Wednesday, June 03, 2009

A Really Good Sandwich

I like sandwiches. I also know how to make sandwiches and inevitably my homemade sandwich that costs me 95 cents is 10 times better than the $5 fast food/deli sandwiches out there and at least as good as the $9-$12 "gourmet" sandwiches that white people like.

But as someone who spends his days on the road and frequently finds himself inside businesses that deal in said expensive sandwiches, here's my quick take on a few of LA's standouts. Note that I'm sticking to take-out "gourmet market" sandwiches and panini and not deli sandwiches (kosher or otherwise).

Larchmont Village Wine, Spirits, & Cheese is perhaps the flagship sandwich counter, located on weird Larchmont Ave which is equal parts quaint and Beverly Center--one of the wealthiest neighborhoods in Los Angeles, yet the sandwiches at this neighborhood wine shop are your best bet for gourmet dining. The simple set menu (all around $9) of nicely thought-out sandwiches leaves Larchmont with a line out the door most every lunch hour.

Pros? Top quality meats. Well composed sandwiches. Delicious bread. Lots of produce. Half-size sandwiches are a perfect inexpensive light lunch.
Cons? Menu rarely changes. Sandwiches are tough to eat on the road.
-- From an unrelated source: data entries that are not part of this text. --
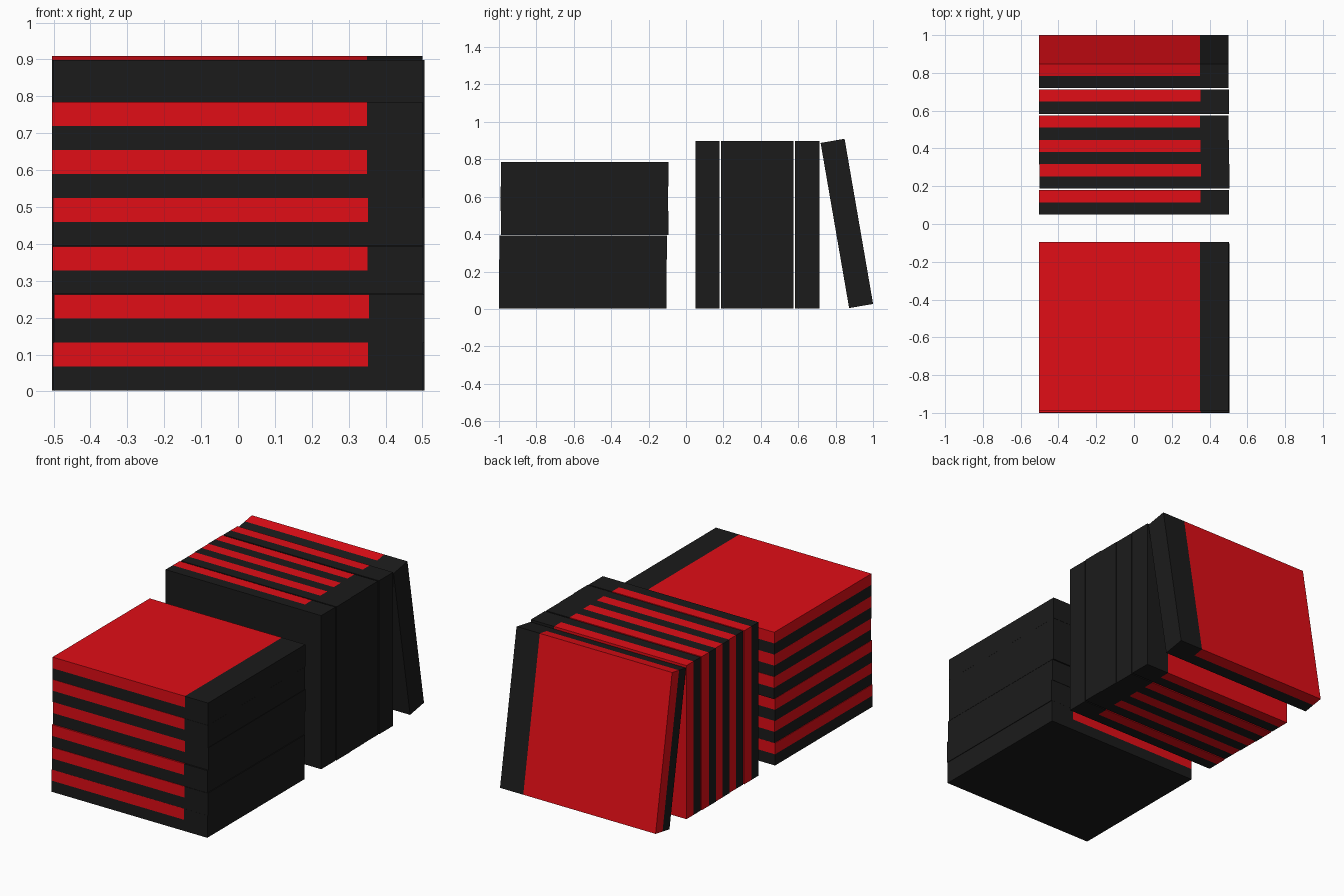
import bpy
from math import radians
from mathutils import Matrix

if "Cube" in bpy.data.objects:
    bpy.data.objects.remove(bpy.data.objects["Cube"])

W, L, T = 1.004, 0.896, 0.13   # case width (x), length (y), thickness (z)
SPINE = 0.15                   # width of the full-height spine


def material(name, rgb):
    m = bpy.data.materials.new(name)
    m.diffuse_color = (*rgb, 1)
    m.use_nodes = True
    m.node_tree.nodes["Principled BSDF"].inputs["Base Color"].default_value = m.diffuse_color
    return m


BLACK = material("black", (0.011, 0.011, 0.011))
RED = material("red", (0.75, 0.004, 0.008))


def prism(name, profile, mat):
    """Extrude an x-z profile along y, centred on the origin."""
    n = len(profile)
    verts = [(x, y, z) for y in (-L / 2, L / 2) for x, z in profile]
    faces = [tuple(range(n)), tuple(reversed(range(n, 2 * n)))]
    faces += [(i, i + n, (i + 1) % n + n, (i + 1) % n) for i in range(n)]
    me = bpy.data.meshes.new(name)
    me.from_pydata(verts, [], faces)
    me.materials.append(mat)
    return me


# L-shaped black base with spine, and the red block sitting in it
a, b, s, h = -W / 2, W / 2, W / 2 - SPINE, T / 2
base = prism("case_base", [(a, -h), (b, -h), (b, h), (s, h), (s, 0), (a, 0)], BLACK)
cover = prism("case_cover", [(a, 0), (s, 0), (s, h), (a, h)], RED)


def place_case(label, x, y, z, tilt=0):
    mat = Matrix.Translation((x, y, z)) @ Matrix.Rotation(radians(tilt), 4, 'X')
    for part, me in (("base", base), ("cover", cover)):
        ob = bpy.data.objects.new(f"{label}_{part}", me)
        ob.matrix_world = mat
        bpy.context.collection.objects.link(ob)


# Flat stack at the front
stack = [(0, -0.552), (0.003, -0.552), (-0.001, -0.550),
         (0, -0.542), (-0.002, -0.543), (-0.002, -0.542)]
for i, (x, y) in enumerate(stack):
    place_case(f"stacked_case_{i + 1}", x, y, 0.068 + 0.1303 * i)

# Upright row at the back
row = [(0, 0.115), (0.003, 0.252), (0, 0.380), (-0.002, 0.510), (0, 0.648)]
for i, (x, y) in enumerate(row):
    place_case(f"upright_case_{i + 1}", x, y, L / 2 + 0.002, -90)

# Last case leaning against the row
place_case("leaning_case", -0.002, 0.860, 0.457, -80.2)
Cheese Store of Silverlake has stellar panini and, believe it or not, friendly helpful staff. The selection changes daily and showcases newly arrived cheeses, charcuterie, and condiments. Virtually every ingredient in a panini is available for sale in the store. Go for any sandwich that has muffaleta or a chutney. While the panini are the draw, their un-paninified baguette sandwiches also rock. A recent baguette with brie, arugula, and fresh strawberries basically made me jizz my pants.

Pros? Hot, tasty, portable sandwiches. Fresh ingredients. Great cheeses and chutneys.
Cons? Often light on the fresh veggies. They run out of sandwiches quickly.

Goudas and Vines, a relatively new addition to Santa Monica, has great simple sandwiches. The designs aren't any different from what you'd get at your local Safeway, but the ingredient quality is several steps up.

Pros? Fairly inexpensive. Quick. Friendly.
Cons? Uninspiring combinations.

Venice Beach Wines, fresh from a recent remodel, has added a great selection of cheese, charcuterie, and the inevitable pressed sandwiches that come with that territory. The lamb and manchego sandwich rocks.

Pros? Inspired combinations. Nice indoor/outdoor space to enjoy your sandwich in.
Cons? Limited selection. The small space can get easily overwhelmed.

So yeah, get your sandwich on. The Earl will appreciate it.

6 comments:

56295629 said...

Does Bay City Deli not fit some equation here?

tin said...

Artisan Cheese Gallery in Studio City has superb sandwiches!

Francisco said...

Seriously, the exclusion of Bay Cities completely invalidates this list.

SR said...

I'll second Artisan and third Bay City. And throw in Langer's for good measure.

David J.D. said...

Wow, really? I wasn't making a list. I was just talking about places I've been to that I think are good.

J. Song said...

Ah--I just tried Larchmont Village Wine, Spirits & Cheese yesterday. Their salami sandwich on ciabatta was fantastic. True to their name, they also have great wine selection.

But why didn't you include Bay City Deli? (Kidding. I read your subsequent post. Bravo to you.)

Joon S.
http://vinicultured.com